An exact, complete printout of the listing is wanted, minus its images.

***** Source data

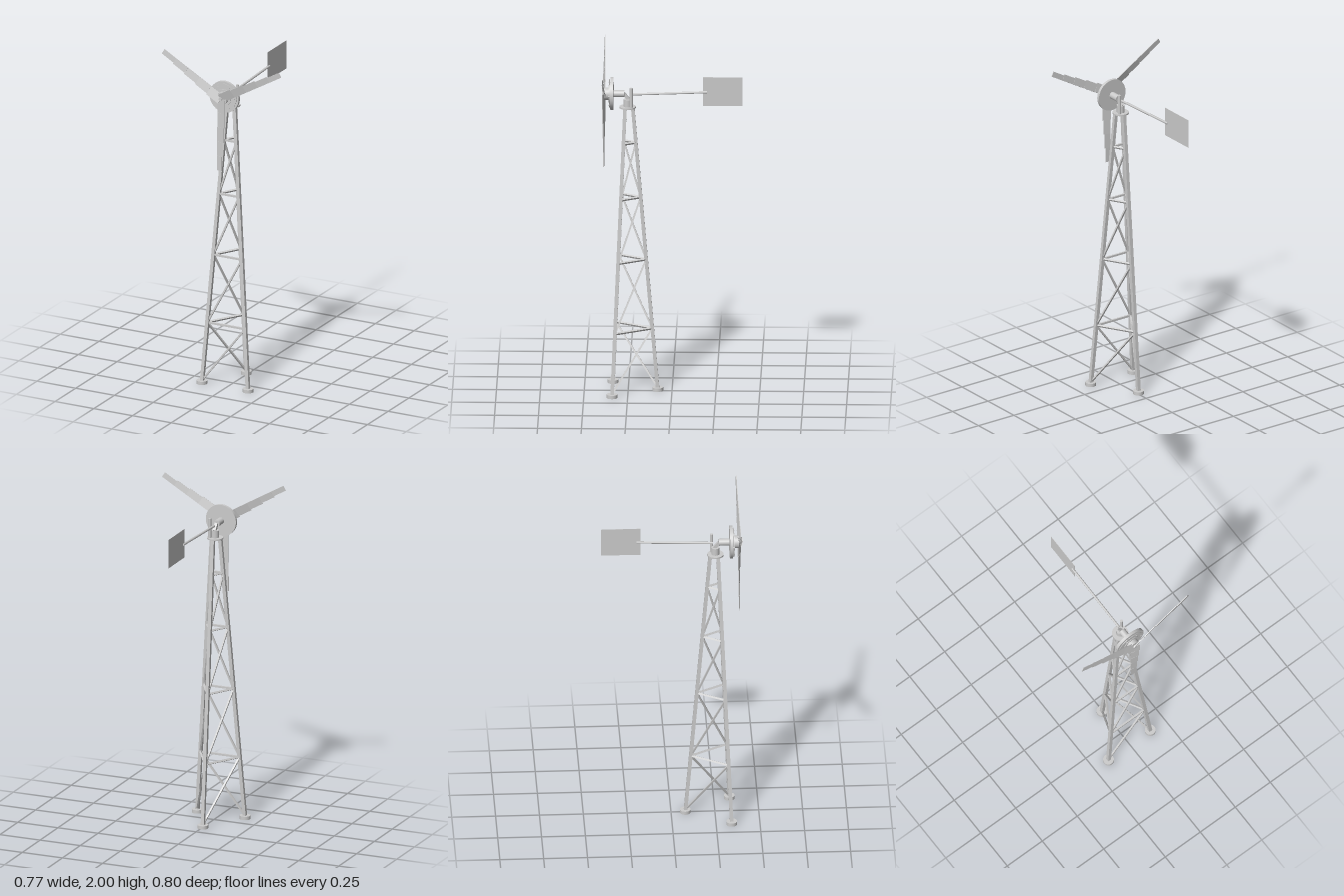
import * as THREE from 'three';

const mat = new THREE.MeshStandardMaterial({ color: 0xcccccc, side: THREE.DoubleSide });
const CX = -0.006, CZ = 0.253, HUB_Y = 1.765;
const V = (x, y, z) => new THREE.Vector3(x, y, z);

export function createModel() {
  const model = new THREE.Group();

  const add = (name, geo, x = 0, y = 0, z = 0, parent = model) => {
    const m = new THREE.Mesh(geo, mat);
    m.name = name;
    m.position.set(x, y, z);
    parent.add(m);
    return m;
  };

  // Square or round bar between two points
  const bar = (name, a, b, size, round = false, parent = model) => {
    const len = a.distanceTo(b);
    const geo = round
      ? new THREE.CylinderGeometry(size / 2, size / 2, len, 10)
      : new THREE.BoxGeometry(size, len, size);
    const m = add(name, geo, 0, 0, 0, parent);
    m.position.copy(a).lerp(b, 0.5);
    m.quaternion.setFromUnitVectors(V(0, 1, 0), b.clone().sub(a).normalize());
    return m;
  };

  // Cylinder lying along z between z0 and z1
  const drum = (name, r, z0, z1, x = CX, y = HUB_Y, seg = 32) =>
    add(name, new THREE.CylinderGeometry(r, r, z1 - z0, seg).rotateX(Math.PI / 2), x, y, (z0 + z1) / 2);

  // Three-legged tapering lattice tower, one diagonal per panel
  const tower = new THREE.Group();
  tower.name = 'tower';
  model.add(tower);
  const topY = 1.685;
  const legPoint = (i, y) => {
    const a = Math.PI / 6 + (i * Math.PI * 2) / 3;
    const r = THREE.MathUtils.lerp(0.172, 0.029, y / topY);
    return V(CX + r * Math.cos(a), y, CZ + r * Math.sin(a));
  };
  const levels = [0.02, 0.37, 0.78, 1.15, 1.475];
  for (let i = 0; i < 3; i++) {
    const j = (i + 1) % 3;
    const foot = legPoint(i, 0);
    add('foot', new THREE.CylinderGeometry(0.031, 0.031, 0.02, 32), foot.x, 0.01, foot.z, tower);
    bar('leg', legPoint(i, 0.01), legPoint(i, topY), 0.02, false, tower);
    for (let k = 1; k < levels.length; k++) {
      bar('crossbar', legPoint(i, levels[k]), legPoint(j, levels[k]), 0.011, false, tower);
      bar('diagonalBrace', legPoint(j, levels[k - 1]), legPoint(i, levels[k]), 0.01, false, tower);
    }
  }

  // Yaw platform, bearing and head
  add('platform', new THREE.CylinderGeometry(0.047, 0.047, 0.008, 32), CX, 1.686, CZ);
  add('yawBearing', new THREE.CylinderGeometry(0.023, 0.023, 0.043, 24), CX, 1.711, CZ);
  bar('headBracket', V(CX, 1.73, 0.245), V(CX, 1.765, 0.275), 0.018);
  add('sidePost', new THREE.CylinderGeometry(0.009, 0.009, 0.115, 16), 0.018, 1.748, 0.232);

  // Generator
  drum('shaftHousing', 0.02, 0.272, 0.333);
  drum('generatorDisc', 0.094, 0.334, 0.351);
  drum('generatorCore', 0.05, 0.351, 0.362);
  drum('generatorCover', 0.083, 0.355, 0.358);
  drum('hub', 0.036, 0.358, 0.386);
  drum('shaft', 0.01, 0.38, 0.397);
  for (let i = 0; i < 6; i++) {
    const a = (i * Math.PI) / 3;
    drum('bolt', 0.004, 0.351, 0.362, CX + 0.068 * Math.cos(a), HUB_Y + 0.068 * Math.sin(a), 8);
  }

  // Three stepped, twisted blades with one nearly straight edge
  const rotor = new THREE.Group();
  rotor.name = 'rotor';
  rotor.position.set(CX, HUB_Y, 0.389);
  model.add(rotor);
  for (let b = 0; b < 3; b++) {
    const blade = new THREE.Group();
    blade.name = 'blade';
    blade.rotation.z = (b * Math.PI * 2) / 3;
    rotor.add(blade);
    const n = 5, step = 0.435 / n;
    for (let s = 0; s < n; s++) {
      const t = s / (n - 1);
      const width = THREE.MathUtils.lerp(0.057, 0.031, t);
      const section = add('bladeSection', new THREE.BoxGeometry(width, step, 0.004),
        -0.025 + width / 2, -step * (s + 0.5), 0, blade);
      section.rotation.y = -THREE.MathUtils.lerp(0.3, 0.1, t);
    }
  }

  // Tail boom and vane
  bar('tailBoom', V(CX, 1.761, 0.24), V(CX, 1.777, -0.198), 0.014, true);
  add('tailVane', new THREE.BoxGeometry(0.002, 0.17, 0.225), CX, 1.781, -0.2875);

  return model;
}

**********

▸ Worked solution
import * as THREE from 'three';

const mat = new THREE.MeshStandardMaterial({ color: 0xcccccc, side: THREE.DoubleSide });
const CX = -0.006, CZ = 0.253, HUB_Y = 1.765;
const V = (x, y, z) => new THREE.Vector3(x, y, z);

export function createModel() {
  const model = new THREE.Group();

  const add = (name, geo, x = 0, y = 0, z = 0, parent = model) => {
    const m = new THREE.Mesh(geo, mat);
    m.name = name;
    m.position.set(x, y, z);
    parent.add(m);
    return m;
  };

  // Square or round bar between two points
  const bar = (name, a, b, size, round = false, parent = model) => {
    const len = a.distanceTo(b);
    const geo = round
      ? new THREE.CylinderGeometry(size / 2, size / 2, len, 10)
      : new THREE.BoxGeometry(size, len, size);
    const m = add(name, geo, 0, 0, 0, parent);
    m.position.copy(a).lerp(b, 0.5);
    m.quaternion.setFromUnitVectors(V(0, 1, 0), b.clone().sub(a).normalize());
    return m;
  };

  // Cylinder lying along z between z0 and z1
  const drum = (name, r, z0, z1, x = CX, y = HUB_Y, seg = 32) =>
    add(name, new THREE.CylinderGeometry(r, r, z1 - z0, seg).rotateX(Math.PI / 2), x, y, (z0 + z1) / 2);

  // Three-legged tapering lattice tower, one diagonal per panel
  const tower = new THREE.Group();
  tower.name = 'tower';
  model.add(tower);
  const topY = 1.685;
  const legPoint = (i, y) => {
    const a = Math.PI / 6 + (i * Math.PI * 2) / 3;
    const r = THREE.MathUtils.lerp(0.172, 0.029, y / topY);
    return V(CX + r * Math.cos(a), y, CZ + r * Math.sin(a));
  };
  const levels = [0.02, 0.37, 0.78, 1.15, 1.475];
  for (let i = 0; i < 3; i++) {
    const j = (i + 1) % 3;
    const foot = legPoint(i, 0);
    add('foot', new THREE.CylinderGeometry(0.031, 0.031, 0.02, 32), foot.x, 0.01, foot.z, tower);
    bar('leg', legPoint(i, 0.01), legPoint(i, topY), 0.02, false, tower);
    for (let k = 1; k < levels.length; k++) {
      bar('crossbar', legPoint(i, levels[k]), legPoint(j, levels[k]), 0.011, false, tower);
      bar('diagonalBrace', legPoint(j, levels[k - 1]), legPoint(i, levels[k]), 0.01, false, tower);
    }
  }

  // Yaw platform, bearing and head
  add('platform', new THREE.CylinderGeometry(0.047, 0.047, 0.008, 32), CX, 1.686, CZ);
  add('yawBearing', new THREE.CylinderGeometry(0.023, 0.023, 0.043, 24), CX, 1.711, CZ);
  bar('headBracket', V(CX, 1.73, 0.245), V(CX, 1.765, 0.275), 0.018);
  add('sidePost', new THREE.CylinderGeometry(0.009, 0.009, 0.115, 16), 0.018, 1.748, 0.232);

  // Generator
  drum('shaftHousing', 0.02, 0.272, 0.333);
  drum('generatorDisc', 0.094, 0.334, 0.351);
  drum('generatorCore', 0.05, 0.351, 0.362);
  drum('generatorCover', 0.083, 0.355, 0.358);
  drum('hub', 0.036, 0.358, 0.386);
  drum('shaft', 0.01, 0.38, 0.397);
  for (let i = 0; i < 6; i++) {
    const a = (i * Math.PI) / 3;
    drum('bolt', 0.004, 0.351, 0.362, CX + 0.068 * Math.cos(a), HUB_Y + 0.068 * Math.sin(a), 8);
  }

  // Three stepped, twisted blades with one nearly straight edge
  const rotor = new THREE.Group();
  rotor.name = 'rotor';
  rotor.position.set(CX, HUB_Y, 0.389);
  model.add(rotor);
  for (let b = 0; b < 3; b++) {
    const blade = new THREE.Group();
    blade.name = 'blade';
    blade.rotation.z = (b * Math.PI * 2) / 3;
    rotor.add(blade);
    const n = 5, step = 0.435 / n;
    for (let s = 0; s < n; s++) {
      const t = s / (n - 1);
      const width = THREE.MathUtils.lerp(0.057, 0.031, t);
      const section = add('bladeSection', new THREE.BoxGeometry(width, step, 0.004),
        -0.025 + width / 2, -step * (s + 0.5), 0, blade);
      section.rotation.y = -THREE.MathUtils.lerp(0.3, 0.1, t);
    }
  }

  // Tail boom and vane
  bar('tailBoom', V(CX, 1.761, 0.24), V(CX, 1.777, -0.198), 0.014, true);
  add('tailVane', new THREE.BoxGeometry(0.002, 0.17, 0.225), CX, 1.781, -0.2875);

  return model;
}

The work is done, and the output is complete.